I want you to take a minute out of your busy day and think about how much of it is spent on managing process rather than actually managing people. Or even simply communicating with them.
Human resource departments – and more specifically benefits managers – spend most of their time doing just that. Checking forms, filing paperwork and scribbling notes in calendars. Even in this digital age, there’s an awful lot of paperwork swirling around HR. It’s easy to get swept up in the flotsam of fine print and forget about the people on the other side of all those forms.
Hey, I understand. We can even get that way with our own kids sometimes. I know I do. I’ve spent more time worried about my daughter’s grade in band and my son’s grades in everything, trolling through teachers’ reports online, checking extra credit progress and circling deadlines on the school calendar. But there’s a couple of intelligent – if slightly distracted – tweens in there and they deserve more of my attention than an accountant or lawyer can give them.

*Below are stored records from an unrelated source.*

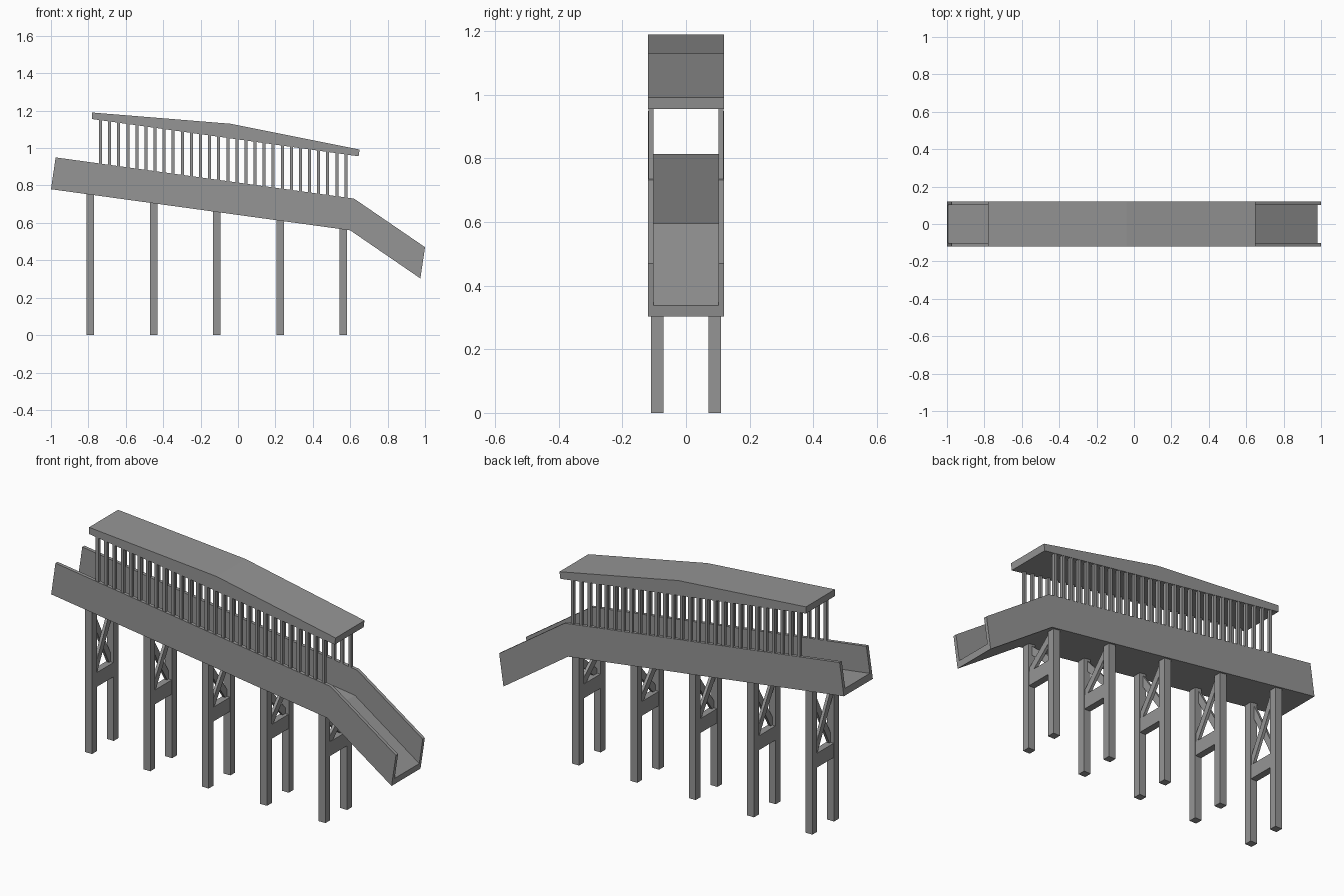
import bpy, bmesh, math
from mathutils import Vector

cube = bpy.data.objects.get("Cube")
if cube:
    bpy.data.objects.remove(cube)

# Single plain grey material
GREY = (0.3, 0.3, 0.3, 1.0)
grey = bpy.data.materials.new("plain grey")
grey.use_nodes = True
grey.diffuse_color = GREY
grey.node_tree.nodes["Principled BSDF"].inputs["Base Color"].default_value = GREY


def finish(name, bm):
    bmesh.ops.recalc_face_normals(bm, faces=bm.faces)
    mesh = bpy.data.meshes.new(name)
    bm.to_mesh(mesh)
    bm.free()
    mesh.materials.append(grey)
    obj = bpy.data.objects.new(name, mesh)
    bpy.context.collection.objects.link(obj)
    return obj


def extrude(name, points, axis, low, high):
    """Prism from a side profile: (x, z) along y, or (y, z) along x."""
    bm = bmesh.new()
    if axis == "y":
        verts = [bm.verts.new((a, low, b)) for a, b in points]
        offset = Vector((0, high - low, 0))
    else:
        verts = [bm.verts.new((low, a, b)) for a, b in points]
        offset = Vector((high - low, 0, 0))
    face = bm.faces.new(verts)
    result = bmesh.ops.extrude_face_region(bm, geom=[face], use_keep_orig=True)
    moved = [v for v in result["geom"] if isinstance(v, bmesh.types.BMVert)]
    bmesh.ops.translate(bm, verts=moved, vec=offset)
    return finish(name, bm)


HALF = 0.12       # half of the overall width
WALL = 0.018      # side wall thickness


def deck_bottom(x):
    return 0.78 - 0.1375 * (x + 1)


def wall_top(x):
    return 0.95 - 0.1375 * (x + 0.975)


def roof_bottom(x):
    return 1.155 - 0.14 * (x + 0.78)


# Sloping trough: floor and two side walls
wall_profile = [(-1, 0.78), (-0.975, 0.95), (0.62, 0.73),
                (1, 0.47), (0.975, 0.303), (0.6, 0.56)]
floor_profile = [(-1, 0.78), (-0.995, 0.814), (0.607, 0.595),
                 (0.98, 0.337), (0.975, 0.303), (0.6, 0.56)]
extrude("trough_floor", floor_profile, "y", WALL - HALF, HALF - WALL)
for side, label in ((-1, "right"), (1, "left")):
    a, b = sorted((side * HALF, side * (HALF - WALL)))
    extrude(label + "_trough_wall", wall_profile, "y", a, b)

# Roof with a gentle ridge and a flat underside
extrude("roof", [(-0.78, 1.155), (-0.78, 1.19), (-0.04, 1.13),
                 (0.65, 0.992), (0.645, 0.956)], "y", -HALF, HALF)

# Rows of slender posts carrying the roof
COUNT = 28
for side, label in ((-1, "right"), (1, "left")):
    for i in range(COUNT):
        x = -0.735 + i * 1.312 / (COUNT - 1)
        l, r = x - 0.008, x + 0.008
        a, b = sorted((side * 0.102, side * 0.118))
        extrude(f"{label}_roof_post_{i + 1}",
                [(l, wall_top(l) - 0.01), (r, wall_top(r) - 0.01),
                 (r, roof_bottom(r) + 0.005), (l, roof_bottom(l) + 0.005)],
                "y", a, b)

# Trestle legs with a crossbar and crossed braces
for i in range(5):
    x = -0.79 + i * 0.3385
    l, r = x - 0.02, x + 0.02
    top = deck_bottom(x) + 0.01
    for side, label in ((-1, "right"), (1, "left")):
        a, b = sorted((side * 0.07, side * 0.11))
        extrude(f"{label}_leg_{i + 1}",
                [(l, 0), (r, 0), (r, top), (l, top)], "y", a, b)
        # One diagonal leaning each way, set on opposite faces
        low, high, half = 0.4, top - 0.015, 0.02
        angle = math.atan2(high - low, 0.15)
        rise = half / math.cos(angle)
        rise = min(rise, 0.05)
        extrude(f"{label}_brace_{i + 1}",
                [(side * -0.075, low - 0.02), (side * -0.075, low + rise),
                 (side * 0.075, high), (side * 0.075, high - rise - 0.02)],
                "x", x - 0.015 if side < 0 else x, x if side < 0 else x + 0.015)
    extrude(f"crossbar_{i + 1}", [(-0.08, 0.335), (0.08, 0.335),
                                  (0.08, 0.41), (-0.08, 0.41)],
            "x", x - 0.018, x + 0.018)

Parenting is about so much more than report cards and consent forms. It’s about talking to my daughter about her uncanny inability to take her flute home every day. Or about sitting my son down to find out why he’s suddenly struggling across the board. Turns out, he needed glasses (and a swift kick in the pants). But the point is there were other things at play that didn’t show up on any paperwork.
Looking this over, it seems I’ve made this lengthy analogy comparing human resoures to Dr. Spock and I honestly didn’t mean to. But I think it works. When employees show up at your door it’s because they need something: they have a problem or simply don’t understand something they desperately need to. And I guess it’s like everything else in life: you get out of it what you put into it. Do try treat it like a box to be checked off on some list, or take it as seriously as you would your own situation?

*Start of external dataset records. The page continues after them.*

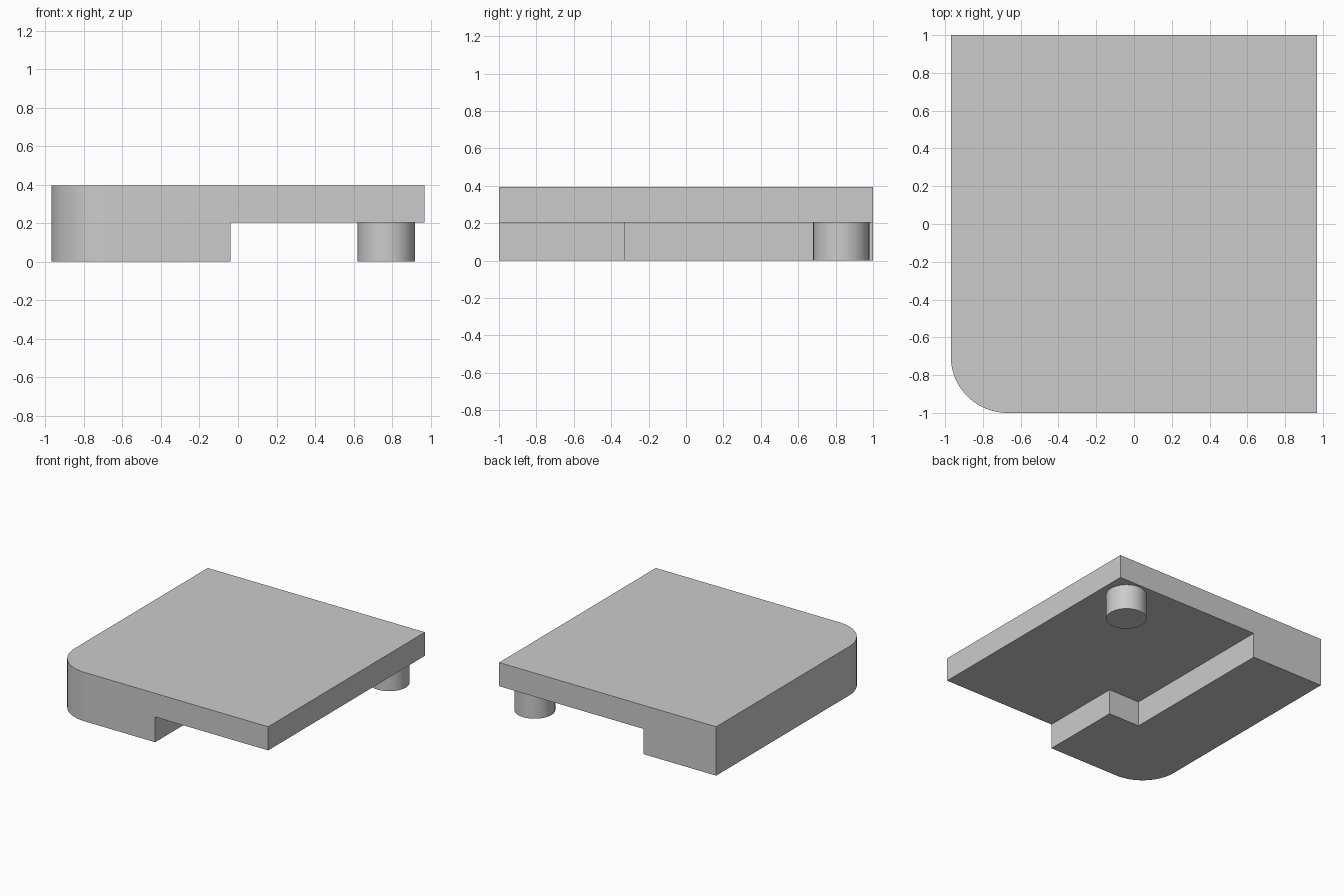
import bpy
import bmesh
from math import cos, sin, pi, radians

cube = bpy.data.objects.get("Cube")
if cube:
    bpy.data.objects.remove(cube, do_unlink=True)

HALF_X, HALF_Y = 0.97, 1.0
TOP, UNDERSIDE = 0.395, 0.204
CORNER = 0.3

grey = bpy.data.materials.new("plain grey")
grey.use_nodes = True
colour = (0.6, 0.6, 0.6, 1)
grey.diffuse_color = colour
grey.node_tree.nodes["Principled BSDF"].inputs["Base Color"].default_value = colour


def prism(name, outline, bottom, top):
    """Extrude an anticlockwise outline between two heights."""
    bm = bmesh.new()
    face = bm.faces.new([bm.verts.new((x, y, bottom)) for x, y in outline])
    result = bmesh.ops.extrude_face_region(bm, geom=[face], use_keep_orig=True)
    raised = [v for v in result["geom"] if isinstance(v, bmesh.types.BMVert)]
    bmesh.ops.translate(bm, verts=raised, vec=(0, 0, top - bottom))
    bmesh.ops.recalc_face_normals(bm, faces=bm.faces)
    mesh = bpy.data.meshes.new(name)
    bm.to_mesh(mesh)
    bm.free()
    obj = bpy.data.objects.new(name, mesh)
    bpy.context.collection.objects.link(obj)
    mesh.materials.append(grey)
    return obj


def select(obj):
    bpy.ops.object.select_all(action="DESELECT")
    obj.select_set(True)
    bpy.context.view_layer.objects.active = obj


def arc(cx, cy, radius, start, end, steps):
    angles = [start + (end - start) * i / steps for i in range(steps + 1)]
    return [(cx + radius * cos(a), cy + radius * sin(a)) for a in angles]


# Body: rectangular block with one rounded front corner
outline = arc(CORNER - HALF_X, CORNER - HALF_Y, CORNER, pi, 1.5 * pi, 24)
outline += [(HALF_X, -HALF_Y), (HALF_X, HALF_Y), (-HALF_X, HALF_Y)]
body = prism("body", outline, 0, TOP)

# Stepped recess cut out of the underside
recess = prism("recess_cutter",
               [(-0.04, -1.2), (1.2, -1.2), (1.2, 1.2),
                (-0.32, 1.2), (-0.32, -0.33), (-0.04, -0.33)],
               -0.2, UNDERSIDE)
recess.hide_render = True
cut = body.modifiers.new("recess", "BOOLEAN")
cut.operation = "DIFFERENCE"
cut.solver = "EXACT"
cut.object = recess
select(body)
bpy.ops.object.modifier_apply(modifier=cut.name)
bpy.data.objects.remove(recess, do_unlink=True)

# Round post under the back corner
post = prism("post", arc(0.77, 0.83, 0.15, 0, 2 * pi, 48)[:-1], 0, UNDERSIDE)

for part in (body, post):
    select(part)
    bpy.ops.object.shade_smooth_by_angle(angle=radians(30))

Because employees – much like our own kids – can see how seriously you take them. And it’s not something they soon forget.